In this cupping we gave the coffees 6 points for first place, 4 for second, 2 for third and 0 points for fourth place.
The jury seemed a bit divided, and even though the points added up to give us a order to rank the coffees in the end there wasn’t a clear consensus. Two of the cuppers actually preffered the coffee having been stored on the shelf for three weeks to the fresh control sample. Their names remain secret to protect them from shame and utter humiliation…
So without further ado I present this weeks ranking of the stored coffee (the difference from last week being of course that we included the control sample, and if you exclude it you get the results to compare with last weeks cupping):
1st place: The control sample with 26 points

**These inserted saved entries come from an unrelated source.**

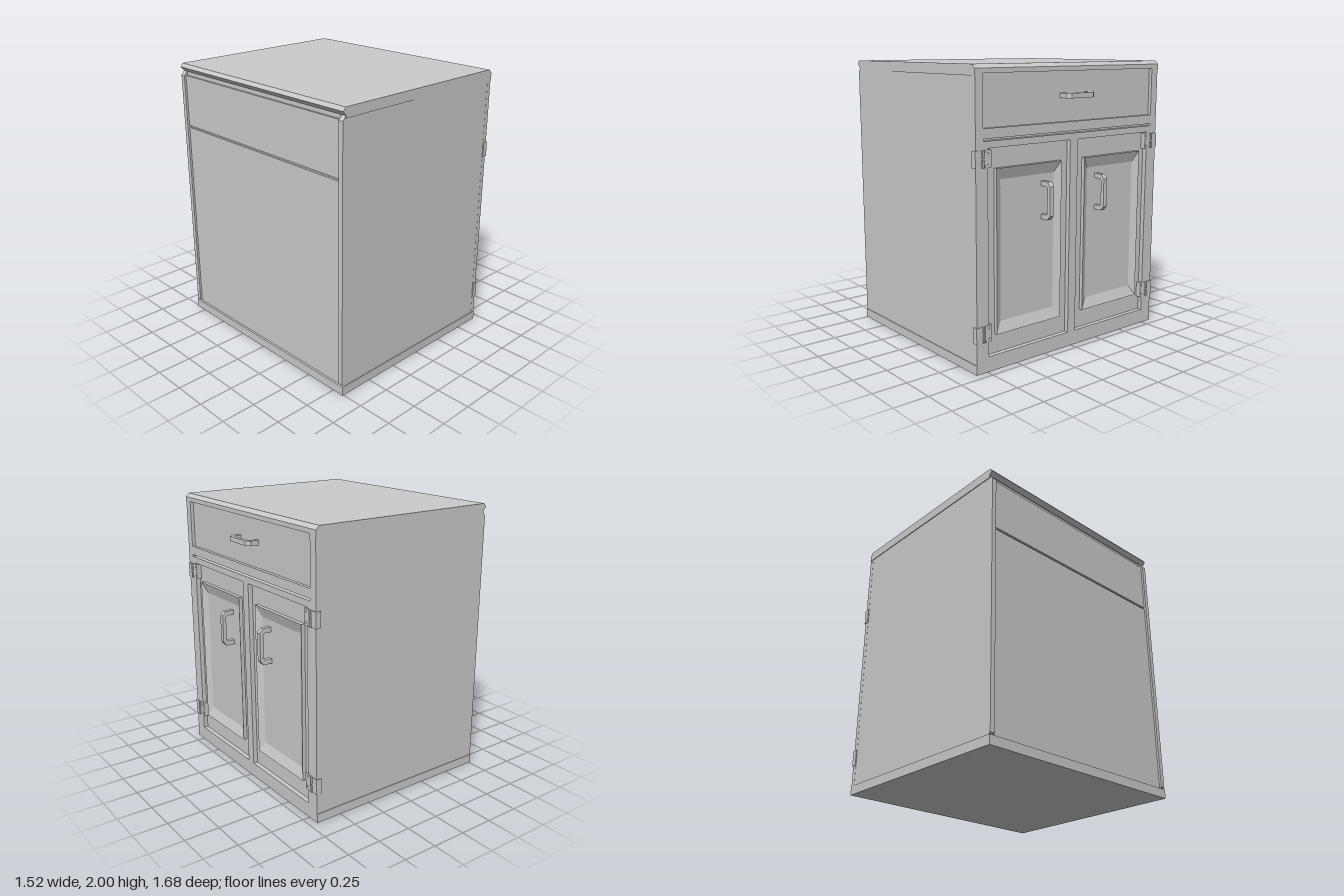
import * as THREE from 'three';

const mat = new THREE.MeshStandardMaterial({ color: 0xcccccc, flatShading: true });
const FACE = 0.695, RECESS = 0.662, BACK = -0.76;

function add(parent, name, geometry) {
  const mesh = new THREE.Mesh(geometry, mat);
  mesh.name = name;
  parent.add(mesh);
  return mesh;
}

// Box given by its limits on each axis
function box(parent, name, x0, x1, y0, y1, z0, z1) {
  const mesh = add(parent, name, new THREE.BoxGeometry(x1 - x0, y1 - y0, z1 - z0));
  mesh.position.set((x0 + x1) / 2, (y0 + y1) / 2, (z0 + z1) / 2);
  return mesh;
}

// Side-on (x, y) profile extruded from z0 to z1
function slab(points, z0, z1) {
  const shape = new THREE.Shape(points.map(p => new THREE.Vector2(...p)));
  return new THREE.ExtrudeGeometry(shape, { depth: z1 - z0, bevelEnabled: false }).translate(0, 0, z0);
}

function rect(path, a0, a1, b0, b1) {
  path.moveTo(a0, b0);
  path.lineTo(a1, b0);
  path.lineTo(a1, b1);
  path.lineTo(a0, b1);
  path.closePath();
  return path;
}

// Raised rim whose face slopes inward to a sunken field
function panelGeometry(halfW, halfH) {
  const rings = [[halfW, halfH, RECESS], [halfW, halfH, FACE - 0.005], [halfW - 0.05, halfH - 0.077, RECESS + 0.002]]
    .map(([w, h, x]) => [[x, -h, w], [x, -h, -w], [x, h, -w], [x, h, w]]);
  const pos = [];
  const quad = (a, b, c, d) => pos.push(...a, ...b, ...c, ...a, ...c, ...d);
  for (let r = 0; r < 2; r++) {
    for (let i = 0; i < 4; i++) {
      const j = (i + 1) % 4;
      quad(rings[r][i], rings[r][j], rings[r + 1][j], rings[r + 1][i]);
    }
  }
  quad(...rings[2]);
  const g = new THREE.BufferGeometry();
  g.setAttribute('position', new THREE.Float32BufferAttribute(pos, 3));
  g.computeVertexNormals();
  return g;
}

// Bracket pull with chamfered corners, upright and centred on its length
function handleGeometry() {
  return slab([
    [RECESS, -0.13], [0.73, -0.13], [0.755, -0.1], [0.755, 0.1], [0.73, 0.13], [RECESS, 0.13],
    [RECESS, 0.097], [0.717, 0.097], [0.728, 0.085], [0.728, -0.085], [0.717, -0.097], [RECESS, -0.097],
  ], -0.017, 0.017);
}

// Two leaves, a knuckled pin and screw heads
function hinge(s, y) {
  const g = new THREE.Group();
  g.name = 'hinge';
  const leaf = (name, za, zb, half) =>
    box(g, name, RECESS, FACE + 0.005, y - half, y + half, Math.min(za * s, zb * s), Math.max(za * s, zb * s));
  leaf('doorLeaf', 0.717, 0.765, 0.057);
  leaf('leafBridge', 0.765, 0.785, 0.04);
  leaf('frameLeaf', 0.785, 0.842, 0.055);
  for (const dy of [-0.03, 0.03]) {
    const knuckle = add(g, 'knuckle', new THREE.CylinderGeometry(0.011, 0.011, 0.05, 8));
    knuckle.position.set(FACE + 0.004, y + dy, s * 0.782);
    const screw = add(g, 'screw', new THREE.CylinderGeometry(0.008, 0.008, 0.006, 8));
    screw.rotation.z = Math.PI / 2;
    screw.position.set(FACE + 0.005, y + dy * 1.2, s * 0.735);
  }
  return g;
}

export function createModel() {
  const model = new THREE.Group();
  model.name = 'cabinet';

  // Carcass: core, base plinth, worktop and side walls
  box(model, 'core', -0.73, RECESS, 0.03, 1.96, -0.81, 0.81);
  box(model, 'base', BACK, FACE, 0, 0.065, -0.84, 0.84);
  add(model, 'worktop', slab([
    [-0.735, 1.945], [FACE, 1.945], [FACE, 1.975], [0.67, 2], [-0.742, 2], [BACK, 1.975],
  ], -0.84, 0.84));
  for (const s of [-1, 1]) {
    const z0 = s > 0 ? 0.8 : -0.835;
    add(model, 'sideWall', slab([
      [-0.745, 0.065], [RECESS, 0.065], [RECESS, 1.945], [-0.735, 1.945], [BACK, 1.915], [BACK, 0.08],
    ], z0, z0 + 0.035));
    // Slim lip under the worktop overhang
    box(model, 'worktopLip', -0.735, FACE, 1.93, 1.945, s > 0 ? 0.83 : -0.84, s > 0 ? 0.84 : -0.83);
  }

  // Sunken back, split by a narrow groove
  box(model, 'lowerBackPanel', -0.745, -0.72, 0.065, 1.525, -0.8, 0.8);
  box(model, 'upperBackPanel', -0.745, -0.72, 1.54, 1.915, -0.8, 0.8);

  // Face frame with openings for drawer, groove and doors
  const frame = rect(new THREE.Shape(), -0.836, 0.836, 0.065, 1.945);
  for (const hole of [
    [-0.775, 0.775, 1.605, 1.944], [-0.775, 0.775, 1.525, 1.54],
    [0.035, 0.74, 0.105, 1.48], [-0.74, -0.035, 0.105, 1.48],
  ]) frame.holes.push(rect(new THREE.Path(), ...hole));
  const frameMesh = add(model, 'faceFrame',
    new THREE.ExtrudeGeometry(frame, { depth: FACE - RECESS, bevelEnabled: false }));
  frameMesh.rotation.y = Math.PI / 2;
  frameMesh.position.x = RECESS;

  // Drawer front and pull
  box(model, 'drawerFront', 0.64, RECESS + 0.008, 1.605, 1.944, -0.775, 0.775);
  const pull = add(model, 'drawerHandle', handleGeometry());
  pull.rotation.x = Math.PI / 2;
  pull.position.set(0, 1.782, -0.018);

  // Mirrored doors
  for (const s of [-1, 1]) {
    const door = new THREE.Group();
    door.name = s > 0 ? 'leftDoor' : 'rightDoor';
    const panel = add(door, 'doorPanel', panelGeometry(0.28, 0.553));
    panel.position.set(0, 0.792, s * 0.388);
    const handle = add(door, 'doorHandle', handleGeometry());
    handle.position.set(0, 1.09, s * 0.253);
    for (const y of [0.267, 1.415]) door.add(hinge(s, y));
    model.add(door);
  }
  return model;
}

2nd place: The shelf stored coffee with 14 points
3rd place: The fridge stored coffee with 10 points
4th place: The freezer stored coffee with 8 points
The conclusion is that the coffees seemed closer this time around than they did last time. The shelf stored coffee still seem to have an edge, but the two other samples are scored mostly equally. The descriptions given by the cuppers also seemed to put all three storage methods closer together and it seems like that at this point three weeks into the experiment there isn’t that much of a positive difference between the storage options. It’s also clear in my mind (even though the two unnamed cuppers inadvertently gave 6 points to the shelf stored coffee instead of the control sample) that to store coffee for this long should be avoided if possible.
What will happen next week when we cup the last three bags of the experiment? Will the shelf stored coffee finally be dethroned? Is it better to store your coffee in the fridge if you’re going away on holiday for 4 weeks and don’t want to throw away your coffee beans? Keep tuned for the final installment next Wednesday.
Please keep in mind that there are several aspects of the storing of beans we have left out completely to make the experiment more managable (repeatedly opening and closing of bags, different storage containers etc), and that these aspects might have an impact when you store your beans. We have only used one way valve bags and left them unopened in the different places of storage before cupping them.
Picture taken by Chris Kolbu